NORTHAMPTON - According to Wikipedia, mutual aid is defined as ‘a formal agreement among emergency responders to lend assistance across jurisdictional boundaries when required; either by an emergency that exceeds local resources or a disaster’.
On Wednesday, April 22nd, the Goshen Fire Department was toned out to provide mutual aid station coverage at Northampton's Florence station while Northampton personnel battled a working structure fire on Wright Avenue. In recent years, this type of response has become fairly standard for our region. However, this time was different.
Many local volunteer fire departments are personnel challenged during daytime hours as many department members are out of town attending to work commitments or other responsibilities. On this particular day, response was delayed as department members attempted to get back to the Goshen station from various locations. After failing to pull together a crew in a timely fashion, protocol requires the dispatchers at Northampton Control to call in the next available unit in the zone of coverage. In this case, the Westampton Fire Department was called and ultimately responded to the Florence station.
Goshen firefighter Bob Labrie was in Northampton when the fire broke out. Due to recent surgery, he was not able to respond to the Goshen station but did make his way down to Wright Avenue to record the images below.
Smoke from the fire permeated the downtown area.

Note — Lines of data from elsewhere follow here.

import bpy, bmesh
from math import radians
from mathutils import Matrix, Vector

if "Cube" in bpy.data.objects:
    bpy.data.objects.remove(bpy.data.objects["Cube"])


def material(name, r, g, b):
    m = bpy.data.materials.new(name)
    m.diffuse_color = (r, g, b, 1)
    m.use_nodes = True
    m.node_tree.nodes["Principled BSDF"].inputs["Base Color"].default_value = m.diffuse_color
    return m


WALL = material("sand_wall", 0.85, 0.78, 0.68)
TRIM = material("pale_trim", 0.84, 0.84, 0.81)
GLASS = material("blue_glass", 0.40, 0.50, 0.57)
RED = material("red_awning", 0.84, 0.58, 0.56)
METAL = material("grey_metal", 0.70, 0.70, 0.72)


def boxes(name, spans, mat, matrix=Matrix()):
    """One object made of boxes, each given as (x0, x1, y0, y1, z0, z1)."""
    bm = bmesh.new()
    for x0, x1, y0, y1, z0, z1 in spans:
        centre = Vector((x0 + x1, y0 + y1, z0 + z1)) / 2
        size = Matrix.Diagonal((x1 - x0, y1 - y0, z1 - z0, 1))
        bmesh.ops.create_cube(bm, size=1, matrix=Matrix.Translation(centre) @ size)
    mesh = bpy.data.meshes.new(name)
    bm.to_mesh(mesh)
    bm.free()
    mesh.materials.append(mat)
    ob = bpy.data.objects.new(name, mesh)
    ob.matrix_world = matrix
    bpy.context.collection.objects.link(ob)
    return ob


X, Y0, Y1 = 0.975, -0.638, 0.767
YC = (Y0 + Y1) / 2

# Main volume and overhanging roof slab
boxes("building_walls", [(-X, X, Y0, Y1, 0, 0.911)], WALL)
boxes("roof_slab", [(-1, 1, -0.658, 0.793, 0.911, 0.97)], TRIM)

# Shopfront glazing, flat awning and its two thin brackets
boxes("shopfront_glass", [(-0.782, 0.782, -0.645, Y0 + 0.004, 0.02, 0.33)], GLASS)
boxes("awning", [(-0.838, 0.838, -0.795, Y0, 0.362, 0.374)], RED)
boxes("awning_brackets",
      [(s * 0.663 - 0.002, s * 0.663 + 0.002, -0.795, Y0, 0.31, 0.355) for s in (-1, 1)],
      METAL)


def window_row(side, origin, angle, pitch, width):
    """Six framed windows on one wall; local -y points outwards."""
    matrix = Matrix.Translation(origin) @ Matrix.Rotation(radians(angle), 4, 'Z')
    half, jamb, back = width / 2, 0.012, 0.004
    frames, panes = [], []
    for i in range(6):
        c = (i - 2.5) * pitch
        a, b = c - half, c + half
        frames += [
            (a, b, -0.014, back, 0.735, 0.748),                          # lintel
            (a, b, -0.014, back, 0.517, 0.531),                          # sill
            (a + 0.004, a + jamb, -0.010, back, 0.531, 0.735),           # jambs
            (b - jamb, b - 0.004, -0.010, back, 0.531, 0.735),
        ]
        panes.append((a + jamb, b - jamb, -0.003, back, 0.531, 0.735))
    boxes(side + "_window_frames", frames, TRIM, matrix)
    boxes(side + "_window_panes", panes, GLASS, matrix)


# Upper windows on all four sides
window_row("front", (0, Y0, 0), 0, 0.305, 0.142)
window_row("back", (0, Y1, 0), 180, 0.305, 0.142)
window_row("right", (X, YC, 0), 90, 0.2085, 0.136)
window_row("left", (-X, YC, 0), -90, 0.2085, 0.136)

Traffic was re-routed away from Conz Street where most of the fire apparatus was located and onto Pleasant street.
In this photo, Northampton's Ladder Truck sprays water onto the smoldering shell of the house at 3-5 Wright Avenue. Prevailing winds pushed smoke and flames in a northerly direction (towards downtown) which prompted officials to shut off power to the area. The bucket from Amherst's ladder truck can be seen in the left side of the frame.
The fire, which started in the rear of the home, quickly spread into the attic. As a result, firefighters resorted to an exterior attack which brought the fire under control within a half hour.
The burn pattern on the back porch provides a glimpse at the extent of the damage. Before responding firefighters could arrive at the scene and begin protecting exposures, radiant heat from the flames began melting the vinyl siding of the adjacent home. This picture was taken from the back of the Pioneer Valley Family Medical Building on Fulton Avenue.
Northampton Fire Chief Brian Duggan consults with his Safety Officer while standing in a maze of hose lines.
A view of the front of the house shows how firefighters were able to contain the fire to the rear and attic area. In spite of their best efforts, the building was deemed a total loss and razed later in the week.
Easthampton's Engine 1 supplies water through large diameter hose to Amherst's ladder truck.
An investigation from the State Fire Marshal concluded that the fire resulted from the careless disposal of smoking materials.
(Wednesday, April 22nd, 2008)